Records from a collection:

=== Section Start ===

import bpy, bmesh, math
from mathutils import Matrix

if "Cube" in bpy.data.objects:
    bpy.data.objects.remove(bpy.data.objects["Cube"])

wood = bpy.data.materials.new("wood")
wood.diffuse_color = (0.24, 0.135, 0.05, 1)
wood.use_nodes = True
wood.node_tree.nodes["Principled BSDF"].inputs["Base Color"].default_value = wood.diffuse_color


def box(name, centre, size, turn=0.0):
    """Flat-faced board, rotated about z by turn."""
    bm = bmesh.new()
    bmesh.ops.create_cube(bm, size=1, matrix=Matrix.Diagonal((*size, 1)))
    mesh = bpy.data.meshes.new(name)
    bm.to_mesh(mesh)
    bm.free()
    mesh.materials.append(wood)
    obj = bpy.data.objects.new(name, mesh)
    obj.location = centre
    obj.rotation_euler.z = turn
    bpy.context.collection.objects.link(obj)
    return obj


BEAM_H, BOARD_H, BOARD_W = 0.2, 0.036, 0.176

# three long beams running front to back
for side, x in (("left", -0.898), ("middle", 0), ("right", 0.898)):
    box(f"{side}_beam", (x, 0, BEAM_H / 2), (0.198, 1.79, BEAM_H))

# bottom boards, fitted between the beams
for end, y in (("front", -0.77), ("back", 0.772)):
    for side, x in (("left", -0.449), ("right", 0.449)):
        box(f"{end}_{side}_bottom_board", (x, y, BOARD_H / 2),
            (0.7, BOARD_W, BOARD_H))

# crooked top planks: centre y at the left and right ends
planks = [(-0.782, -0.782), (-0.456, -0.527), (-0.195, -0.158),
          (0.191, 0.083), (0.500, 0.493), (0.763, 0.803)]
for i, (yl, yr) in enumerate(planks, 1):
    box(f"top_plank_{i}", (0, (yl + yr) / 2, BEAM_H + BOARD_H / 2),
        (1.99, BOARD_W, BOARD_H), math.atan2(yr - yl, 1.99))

=== Section End ===

Work to complete: Out of the entries, pull every line that mentions "data".

Task answer:
if "Cube" in bpy.data.objects:
    bpy.data.objects.remove(bpy.data.objects["Cube"])
wood = bpy.data.materials.new("wood")
    mesh = bpy.data.meshes.new(name)
    obj = bpy.data.objects.new(name, mesh)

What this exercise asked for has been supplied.